Week 14's adventure was a successful recipe conversion.Unfortunately, success did not occur the first time we attempted this! Our starting point was a wonderfully delicious batter-fried chicken recipe from Cook's Country (the August/September 2009 issue). When we made this in the pre-salt-avoiding days it was messy, but super good. Well worth the clean up.

The major problem we needed to solve was how to brine the chicken in a low sodium way. When we tried again about a month ago, we substituted KCl for the NaCl. The result was some really funky off tastes that overpowered all of the other flavors. We could have tried the recipe and omitted the brine altogether, but we felt that it was important to the texture of the chicken - especially the white meat. This week we tried again with a modified "brine" with greatly reduced salt content and had better luck. Our only other modification was to omit the salt from the batter.

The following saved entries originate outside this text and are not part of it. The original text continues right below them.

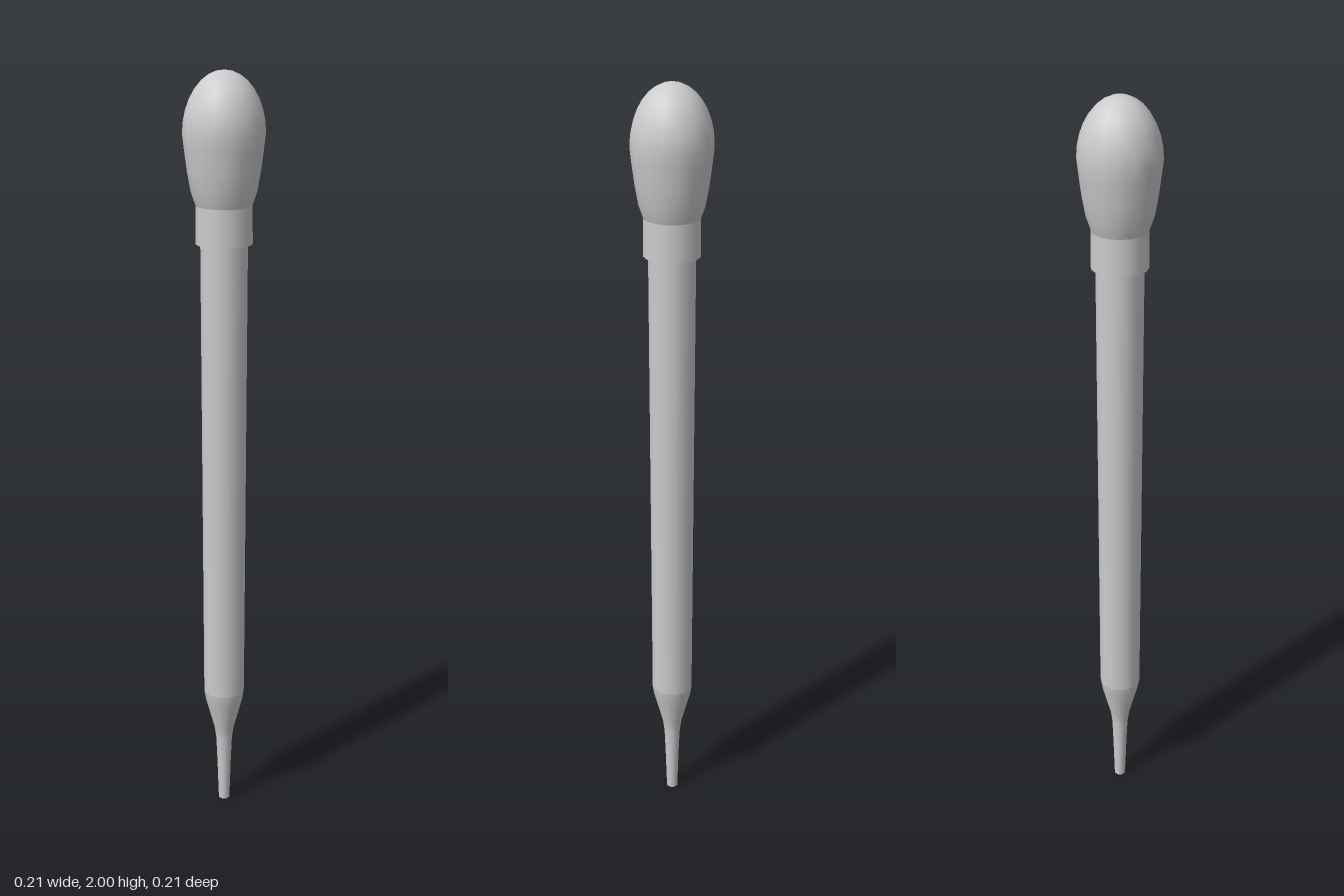
import * as THREE from 'three';

const SIDES = 16;
const material = new THREE.MeshStandardMaterial({ color: 0xcccccc, side: THREE.DoubleSide });

// Revolve a [radius, height] profile, listed from bottom to top
function turned(name, profile) {
  const points = profile.map(([r, y]) => new THREE.Vector2(r, y));
  const mesh = new THREE.Mesh(new THREE.LatheGeometry(points, SIDES), material);
  mesh.name = name;
  return mesh;
}

export function createModel() {
  const group = new THREE.Group();
  group.name = 'dropper';

  // Rubber squeeze bulb: flared lower half and a domed crown
  const bulb = [[0.071, 1.675], [0.083, 1.71], [0.092, 1.76], [0.099, 1.815], [0.103, 1.85]];
  const domeSteps = 8;
  for (let i = 1; i <= domeSteps; i++) {
    const a = (i / domeSteps) * Math.PI / 2;
    bulb.push([i === domeSteps ? 0 : 0.103 * Math.cos(a), 1.85 + 0.15 * Math.sin(a)]);
  }
  group.add(turned('bulb', bulb));

  // Collar gripping the tube, with its underside rim
  group.add(turned('collar', [[0.072, 1.58], [0.071, 1.675]]));
  group.add(turned('collarRim', [[0.058, 1.58], [0.072, 1.58]]));

  // Glass tube, slightly narrower towards the bottom
  group.add(turned('tube', [[0.055, 0.34], [0.06, 1.6]]));

  // Taper running into the fine nozzle
  group.add(turned('nozzle', [
    [0.015, 0], [0.019, 0.12], [0.022, 0.19], [0.027, 0.225], [0.051, 0.315], [0.055, 0.34],
  ]));
  group.add(turned('nozzleEnd', [[0, 0], [0.015, 0]]));

  return group;
}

*Since I cannot tell how much of the salt in the brine ends up inside the chicken, my sodium math is only approximate. To be safe, I will assume that all of it somehow gets incorporated and my estimate will represent an upper limit for this recipe.

Batter Fried Chicken - serves 4 (not more than 675 mg sodium per serving*, but probably much less)


1 Q water
1 T salt
3 T sugar
2 lbs bone-in, skin-on chicken pieces (breasts should be cut in half to reduce volume of each piece)


1/2 c flour
1/2 c cornstarch
1 T pepper
1/2 t paprika
1/2 t cayenne pepper
1 t low-sodium baking powder
1 c cold water


3 Q oil (peanut or vegetable)

Dissolve the salt and sugar in 1 Q of water, then soak the chicken in this brine for 30 minutes to 1 hour (in refrigerator).

Whisk the flour, cornstarch, seasonings, baking powder and water together in a large bowl. Refrigerate this mixture while chicken brines.

Heat the cooking oil in a large Dutch oven to 350 degrees. Remove chicken from refrigerator and drain the brine. pat chicken dry with paper towels. Stir batter and add chicken pieces to bowl. Transfer chicken to cook pot one piece at a time, allowing excess batter to drip back into bowl. To avoid crowding the pan, work in small batches. Keeping oil between 300 and 325 degrees, cook the chicken until batter is golden brown and meat meat reaches 160 F for white meat and 175 F for dark. This should take 12-15 minutes. Drain cooked chicken on wire rack set inside a rimmed baking sheet. Reheat oil to 350 F between batches.

Sunday, April 1, 2012

Week 13: Seared Ginger-Balsamic Salmon with Hot and Sour Slaw

We didn't have the energy to create something original this week, so we tried a new recipe that was published in last Sunday's newspaper. I found it online here, if you want to give it a try. It was not particularly low sodium, but we did manage to reduce it to an acceptable level by leaving out the salt and using less soy sauce. It made a delicious meal that was a nice change of pace from our usual salmon dish.